Hire for Value

The most important and long lasting decisions you make as a leader have to do with the people you hire. How you shape the job posting, and then recruit, interview, hire, on-board, and train new people, and how you position them will have an enormous impact on the effectiveness and value of the organization. If you are hiring the right people who might be different than you and have great capacity to do things you can't do, then the organization increases in capacity. You need to model this behavior and drive it throughout the leadership team. Diversity of ideas will promote innovation, growth, and eventually creation of great value.

Building a Culture of Trust

Strategy, Structure, and Culture... Get one wrong and you might have a chance for success. Get two wrong and you are out of the running before the race starts. Get all three right, and you'll be sure to succeed.  It's important to get back to basics to discover what you are doing and where you are headed.  Do you have a Culture of Trust in your organization?  If not, you are missing one of the most important links to the ongoing success and value of your company.

5 Characteristics of a Thought Leader

What is a thought leader?

Wikipedia defines thought leadership as follows: A thought leader is an individual or firm that is recognized as an authority in a specialized field and whose expertise is sought and often rewarded.[1] The Oxford English Dictionary gives as its first citation for the phrase an 1887 description of Henry Ward Beecher as "one of the great thought-leaders in America."

Dealing with Disruption

There really isn’t anything like a safe job in a safe company anymore. Job security has become a casualty of disruptive innovation. Earlier generations spent entire careers in the same company in a ‘cradle to grave’ track.  My father worked for two companies in roles of progressively greater responsibilities during his career.  I have worked for or started six companies during my career. 

Win by Obsessing Over the Customer

Remember the Trojan Horse?  This military strategy used by the Greeks won for them a long running battle with Troy.  The Greeks loaded a wooden horse with troops secretly placed inside, and the Trojans pulled the horse into their city as a victory trophy while the Greeks pretended to sail away in defeat. At night, the Greek soldiers came out of their hiding place, and opened the gates of Troy for the rest of the Greek army who had sailed back during the night. The Greeks decisively ended the 10 year war with Troy with a surprise strategy that was both innovative and disruptive.

Results Based Leadership

Quotations from luminaries whether in business, sports, medicine, law, or politics can inspire and clarify. A great quote is concise and crisp, capturing a thought or idea in an entirely new way.

Great quotes can speak directly into our own unique situations. One quote from Peter Drucker on leadership said ‘Effective leadership is not about making speeches or being liked; leadership is defined by results not attributes.’ Of course, he is right about getting results, but in my own view Drucker leaves something on the table for debate.

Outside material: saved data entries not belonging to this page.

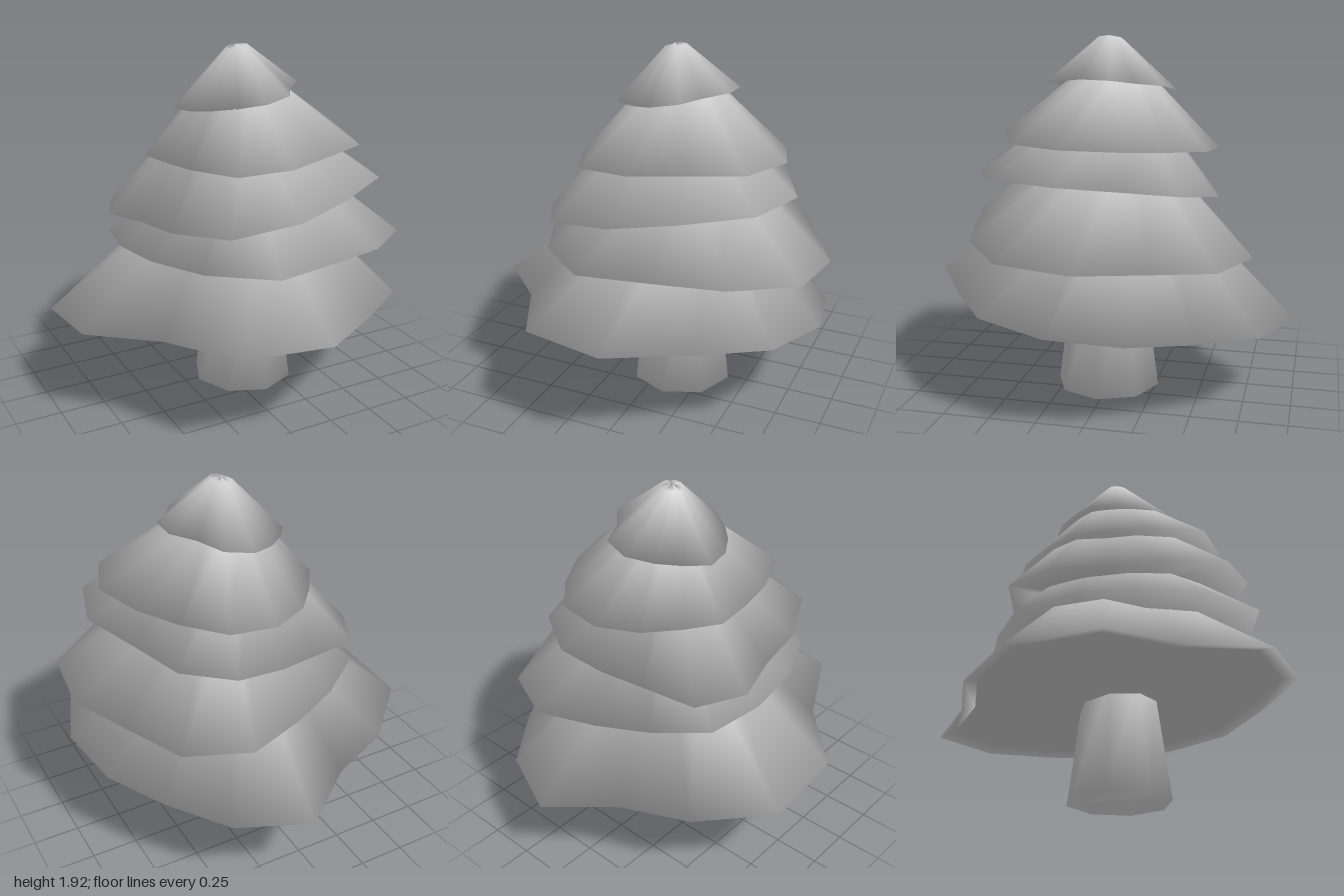
import * as THREE from 'three';

// Each tier: rim plane [height, slope in x, slope in z], apex, and rim radii at
// even angles around the apex axis, from the back towards +x, starting at turn degrees.
const TIERS = [
  {
    name: 'bottomBranches', plane: [0.51, -0.005, 0.085], apex: [0.08, 1.38, -0.05], turn: 0,
    radii: [0.95, 0.88, 0.79, 0.82, 0.88, 0.92, 0.9, 1.05, 1.06, 0.87, 1.02, 1.04, 0.88, 0.77],
  },
  {
    name: 'lowerBranches', plane: [0.865, -0.03, 0.06], apex: [0.1, 1.56, -0.02], turn: 15,
    radii: [0.79, 0.82, 0.75, 0.84, 0.9, 0.82, 0.77, 0.88, 0.8, 0.72, 0.7, 0.73, 0.66, 0.67],
  },
  {
    name: 'middleBranches', plane: [1.115, 0.125, 0.06], apex: [0.02, 1.77, -0.03], turn: 0,
    radii: [0.54, 0.63, 0.68, 0.65, 0.78, 0.84, 0.77, 0.8, 0.81, 0.66, 0.57, 0.65, 0.65, 0.53],
  },
  {
    name: 'upperBranches', plane: [1.36, 0.035, 0.04], apex: [0.06, 1.9, -0.02], turn: 0,
    radii: [0.55, 0.58, 0.55, 0.58, 0.67, 0.69, 0.6, 0.64, 0.66, 0.52, 0.46, 0.48, 0.45, 0.49],
  },
  {
    name: 'treeTop', plane: [1.64, 0.16, 0.03], apex: [0.06, 1.92, 0.02], turn: 0, top: true,
    radii: [0.36, 0.36, 0.29, 0.34, 0.34, 0.29, 0.34, 0.34, 0.3, 0.29, 0.31, 0.34, 0.31, 0.32],
  },
];

// Smooth normals, each face weighted by its corner angle so that small faces count too
function smoothNormals(points, index) {
  const normals = points.map(() => new THREE.Vector3());
  for (let f = 0; f < index.length; f += 3) {
    const corners = index.slice(f, f + 3);
    const [a, b, c] = corners.map((i) => points[i]);
    const faceNormal = b.clone().sub(a).cross(c.clone().sub(a)).normalize();
    corners.forEach((i, k) => {
      const toNext = points[corners[(k + 1) % 3]].clone().sub(points[i]);
      const toLast = points[corners[(k + 2) % 3]].clone().sub(points[i]);
      normals[i].addScaledVector(faceNormal, toNext.angleTo(toLast));
    });
  }
  return normals.map((normal) => normal.normalize().toArray());
}

// Smooth surface through closed rings of equal length; the first ring is filled in
function loft(rings) {
  const n = rings[0].length, index = [];
  for (let j = 1; j < n - 1; j++) index.push(0, j, j + 1);
  for (let r = 0; r < rings.length - 1; r++) {
    for (let j = 0; j < n; j++) {
      const a = r * n + j, b = r * n + (j + 1) % n;
      index.push(a, a + n, b, b, a + n, b + n);
    }
  }
  const points = rings.flat().map((p) => new THREE.Vector3(...p));
  const normals = smoothNormals(points, index);
  const geometry = new THREE.BufferGeometry();
  geometry.setAttribute('position', new THREE.Float32BufferAttribute(rings.flat(2), 3));
  geometry.setAttribute('normal', new THREE.Float32BufferAttribute(normals.flat(), 3));
  geometry.setIndex(index);
  return geometry;
}

// Ring around (cx, cz) with the given radii, from the back towards +x
function ring(cx, cz, radii, turn, heightAt) {
  return radii.map((radius, i) => {
    const angle = THREE.MathUtils.degToRad(turn + (i * 360) / radii.length);
    const x = cx + radius * Math.sin(angle), z = cz - radius * Math.cos(angle);
    return [x, heightAt(x, z), z];
  });
}

function tierGeometry({ plane, apex, turn, radii, top }, isBottom) {
  const heightAt = (x, z) => plane[0] + plane[1] * x + plane[2] * z;
  const centre = [apex[0], heightAt(apex[0], apex[2]), apex[2]];
  const rim = ring(apex[0], apex[2], radii, turn, heightAt);
  // Rim shrunk by t towards a point, then lifted
  const shrink = (point, t, lift = 0) =>
    rim.map((p) => p.map((v, i) => v + (point[i] - v) * t + (i === 1 ? lift : 0)));

  // Recessed underside: a narrow lip on the bottom tier, a wide one on the others
  const underside = isBottom ? shrink(centre, 0.09, 0.02) : shrink(centre, 0.55, 0.03);
  // The top tier closes in a blunt tip; the others end inside the tier above
  const skirt = top
    ? [shrink(apex, 0.82, 0.035), shrink(apex, 1)]
    : [shrink(apex, 0.68)];
  return loft([underside, rim, ...skirt]);
}

export function createModel() {
  const model = new THREE.Group();
  model.name = 'tree';
  const material = new THREE.MeshStandardMaterial({ color: 0xcccccc });
  const addPart = (name, geometry) => {
    const mesh = new THREE.Mesh(geometry, material);
    mesh.name = name;
    model.add(mesh);
  };

  // Tapered eight-sided trunk
  const trunkRing = (radius, y) => ring(0.11, 0.02, Array(8).fill(radius), 0, () => y);
  addPart('trunk', loft([trunkRing(0.285, 0), trunkRing(0.2, 0.62)]));

  // Overlapping, tilted branch tiers
  TIERS.forEach((tier, i) => addPart(tier.name, tierGeometry(tier, i === 0)));
  return model;
}
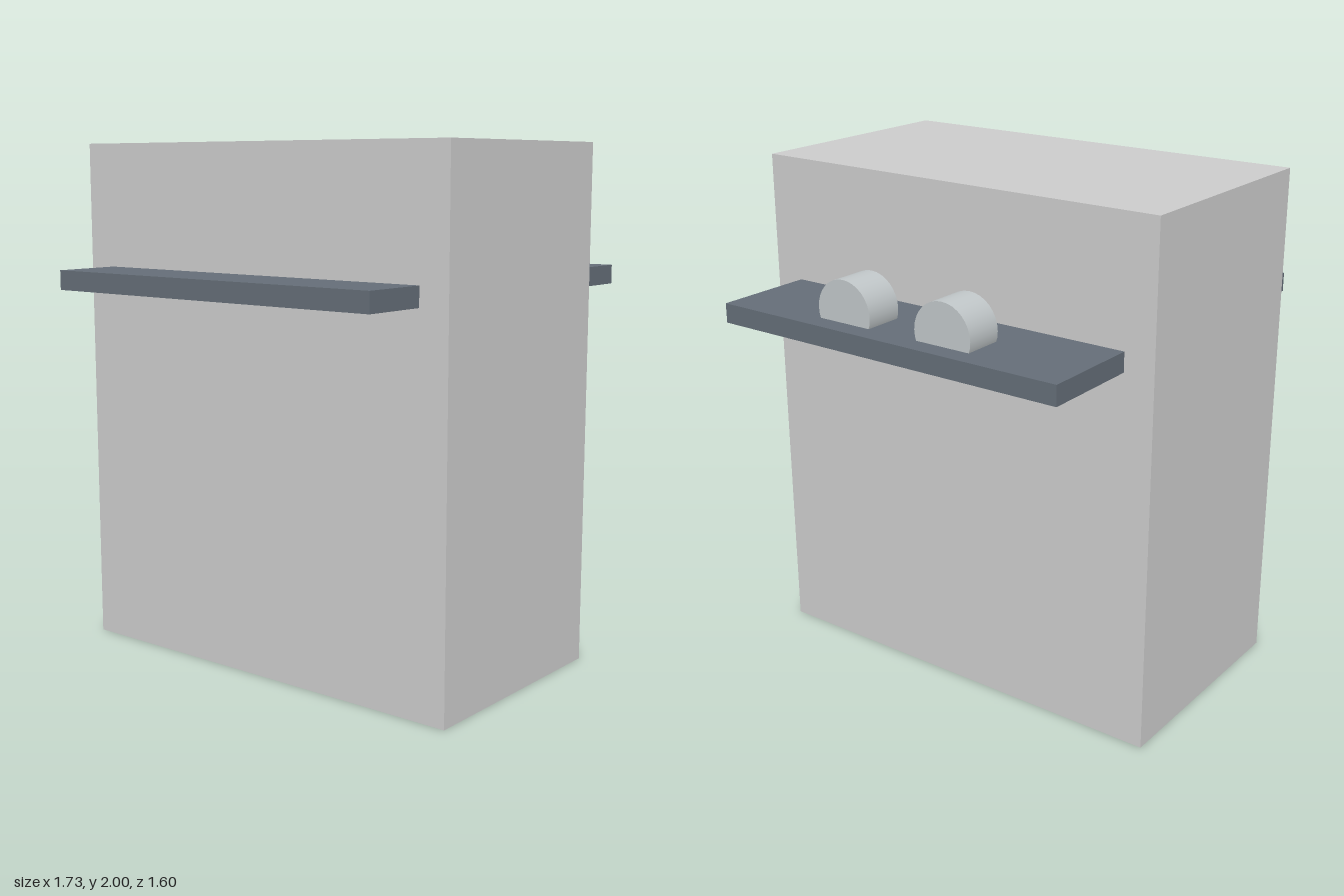
import * as THREE from 'three';

export function createModel() {
  const group = new THREE.Group();
  const bodyMat = new THREE.MeshStandardMaterial({ color: 0xcccccc });
  const shelfMat = new THREE.MeshStandardMaterial({ color: 0x646d77 });
  const rollerMat = new THREE.MeshStandardMaterial({ color: 0xc0c6c8 });

  const add = (name, geometry, material, x, y, z) => {
    const mesh = new THREE.Mesh(geometry, material);
    mesh.name = name;
    mesh.position.set(x, y, z);
    group.add(mesh);
  };

  // Main block, set slightly forward
  add('body', new THREE.BoxGeometry(1.73, 2, 0.93), bodyMat, 0, 1, 0.065);

  // Board passing through the block, forming a front and a back ledge
  add('shelf', new THREE.BoxGeometry(1.49, 0.075, 1.6), shelfMat, 0, 1.4825, 0);

  // Two rollers sunk through the back ledge, axis front to back
  const roller = new THREE.CylinderGeometry(0.121, 0.121, 0.153, 32).rotateX(Math.PI / 2);
  add('leftRoller', roller, rollerMat, 0.222, 1.559, -0.646);
  add('rightRoller', roller, rollerMat, -0.222, 1.559, -0.646);

  return group;
}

Obsess Over Your Customer, and WIN!

In a recent Peer to Peer discussion with some CEO’s, most were defensive on the topic of how to deliver an outstanding customer experience. They mostly felt that their employees were always focused on the customer. One CEO said his company has data showing their consistent delivery of full customer satisfaction through customer surveys reflecting on time deliveries, rapid response rates on corrective actions, on time billing, and so forth.